(Problem details) Look below for the lines from the one with "bm.faces.new(sides[0])" to the one with "1, 1, 0), (C, Y1", and copy exactly those lines, both ends included.

BEGIN Extracted entries

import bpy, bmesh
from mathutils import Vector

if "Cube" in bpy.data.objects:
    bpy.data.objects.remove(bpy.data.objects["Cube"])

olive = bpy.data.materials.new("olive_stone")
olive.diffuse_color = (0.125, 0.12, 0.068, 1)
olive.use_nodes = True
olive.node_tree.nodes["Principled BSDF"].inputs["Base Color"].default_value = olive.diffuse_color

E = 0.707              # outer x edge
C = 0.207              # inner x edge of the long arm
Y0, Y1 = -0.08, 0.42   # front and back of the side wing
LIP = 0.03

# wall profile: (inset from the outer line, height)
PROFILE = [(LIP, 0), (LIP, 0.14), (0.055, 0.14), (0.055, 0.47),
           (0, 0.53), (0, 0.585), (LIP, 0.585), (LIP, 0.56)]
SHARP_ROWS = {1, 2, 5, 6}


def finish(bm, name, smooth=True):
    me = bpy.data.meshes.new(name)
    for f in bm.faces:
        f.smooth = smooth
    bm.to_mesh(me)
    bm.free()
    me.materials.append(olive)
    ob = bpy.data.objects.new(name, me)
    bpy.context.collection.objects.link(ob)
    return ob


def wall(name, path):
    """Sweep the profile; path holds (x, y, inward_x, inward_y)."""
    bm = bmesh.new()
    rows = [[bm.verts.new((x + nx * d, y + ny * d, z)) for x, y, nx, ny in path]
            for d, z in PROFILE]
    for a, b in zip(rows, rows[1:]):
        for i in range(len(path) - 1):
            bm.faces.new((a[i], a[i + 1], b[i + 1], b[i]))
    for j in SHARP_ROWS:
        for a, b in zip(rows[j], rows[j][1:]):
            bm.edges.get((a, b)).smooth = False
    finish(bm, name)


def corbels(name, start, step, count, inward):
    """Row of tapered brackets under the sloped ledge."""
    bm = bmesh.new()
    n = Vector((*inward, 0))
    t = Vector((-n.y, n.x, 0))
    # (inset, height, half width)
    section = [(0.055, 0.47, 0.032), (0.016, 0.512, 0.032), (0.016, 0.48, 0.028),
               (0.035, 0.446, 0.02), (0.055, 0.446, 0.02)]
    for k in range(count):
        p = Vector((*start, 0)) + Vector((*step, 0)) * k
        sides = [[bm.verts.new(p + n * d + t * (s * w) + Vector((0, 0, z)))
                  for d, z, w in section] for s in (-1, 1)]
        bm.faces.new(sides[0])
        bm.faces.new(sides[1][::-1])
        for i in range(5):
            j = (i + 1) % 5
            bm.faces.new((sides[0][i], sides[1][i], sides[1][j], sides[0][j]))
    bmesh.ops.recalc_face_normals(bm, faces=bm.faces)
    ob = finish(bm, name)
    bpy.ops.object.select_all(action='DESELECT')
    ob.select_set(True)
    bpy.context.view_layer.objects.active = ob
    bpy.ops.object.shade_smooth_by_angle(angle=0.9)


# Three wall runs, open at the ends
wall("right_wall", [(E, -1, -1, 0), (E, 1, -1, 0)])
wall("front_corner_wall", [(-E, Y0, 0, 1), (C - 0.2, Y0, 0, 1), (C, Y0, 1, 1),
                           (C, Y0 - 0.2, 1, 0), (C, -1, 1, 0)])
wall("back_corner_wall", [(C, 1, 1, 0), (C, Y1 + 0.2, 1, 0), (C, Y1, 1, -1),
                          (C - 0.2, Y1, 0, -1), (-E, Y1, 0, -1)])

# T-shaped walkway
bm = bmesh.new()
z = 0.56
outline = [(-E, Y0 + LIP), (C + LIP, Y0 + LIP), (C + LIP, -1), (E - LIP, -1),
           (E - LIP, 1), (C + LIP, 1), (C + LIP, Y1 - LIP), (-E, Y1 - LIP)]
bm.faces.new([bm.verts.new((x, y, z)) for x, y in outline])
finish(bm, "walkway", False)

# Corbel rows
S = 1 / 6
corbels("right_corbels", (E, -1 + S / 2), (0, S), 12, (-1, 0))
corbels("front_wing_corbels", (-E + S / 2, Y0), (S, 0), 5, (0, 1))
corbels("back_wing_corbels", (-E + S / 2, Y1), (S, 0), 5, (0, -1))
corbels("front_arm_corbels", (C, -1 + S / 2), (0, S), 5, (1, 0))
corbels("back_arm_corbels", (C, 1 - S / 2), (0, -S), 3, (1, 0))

END Extracted entries
BEGIN Extracted entries

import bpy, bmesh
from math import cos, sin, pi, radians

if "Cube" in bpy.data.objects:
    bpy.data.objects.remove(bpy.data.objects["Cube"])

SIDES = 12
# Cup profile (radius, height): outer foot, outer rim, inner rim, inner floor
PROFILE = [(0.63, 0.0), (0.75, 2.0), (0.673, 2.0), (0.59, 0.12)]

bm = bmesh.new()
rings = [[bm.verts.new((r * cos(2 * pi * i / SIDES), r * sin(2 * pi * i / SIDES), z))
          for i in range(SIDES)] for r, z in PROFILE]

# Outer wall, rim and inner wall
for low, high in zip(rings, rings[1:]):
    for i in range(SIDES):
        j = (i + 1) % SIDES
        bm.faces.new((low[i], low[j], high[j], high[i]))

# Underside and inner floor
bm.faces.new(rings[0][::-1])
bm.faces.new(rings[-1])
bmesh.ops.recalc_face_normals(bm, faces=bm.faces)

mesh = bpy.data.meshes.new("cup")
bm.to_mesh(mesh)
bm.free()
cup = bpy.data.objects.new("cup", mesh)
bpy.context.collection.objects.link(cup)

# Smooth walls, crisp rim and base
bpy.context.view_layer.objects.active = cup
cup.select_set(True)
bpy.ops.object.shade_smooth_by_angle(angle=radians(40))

END Extracted entries

(Task result)
        bm.faces.new(sides[0])
        bm.faces.new(sides[1][::-1])
        for i in range(5):
            j = (i + 1) % 5
            bm.faces.new((sides[0][i], sides[1][i], sides[1][j], sides[0][j]))
    bmesh.ops.recalc_face_normals(bm, faces=bm.faces)
    ob = finish(bm, name)
    bpy.ops.object.select_all(action='DESELECT')
    ob.select_set(True)
    bpy.context.view_layer.objects.active = ob
    bpy.ops.object.shade_smooth_by_angle(angle=0.9)


# Three wall runs, open at the ends
wall("right_wall", [(E, -1, -1, 0), (E, 1, -1, 0)])
wall("front_corner_wall", [(-E, Y0, 0, 1), (C - 0.2, Y0, 0, 1), (C, Y0, 1, 1),
                           (C, Y0 - 0.2, 1, 0), (C, -1, 1, 0)])
wall("back_corner_wall", [(C, 1, 1, 0), (C, Y1 + 0.2, 1, 0), (C, Y1, 1, -1),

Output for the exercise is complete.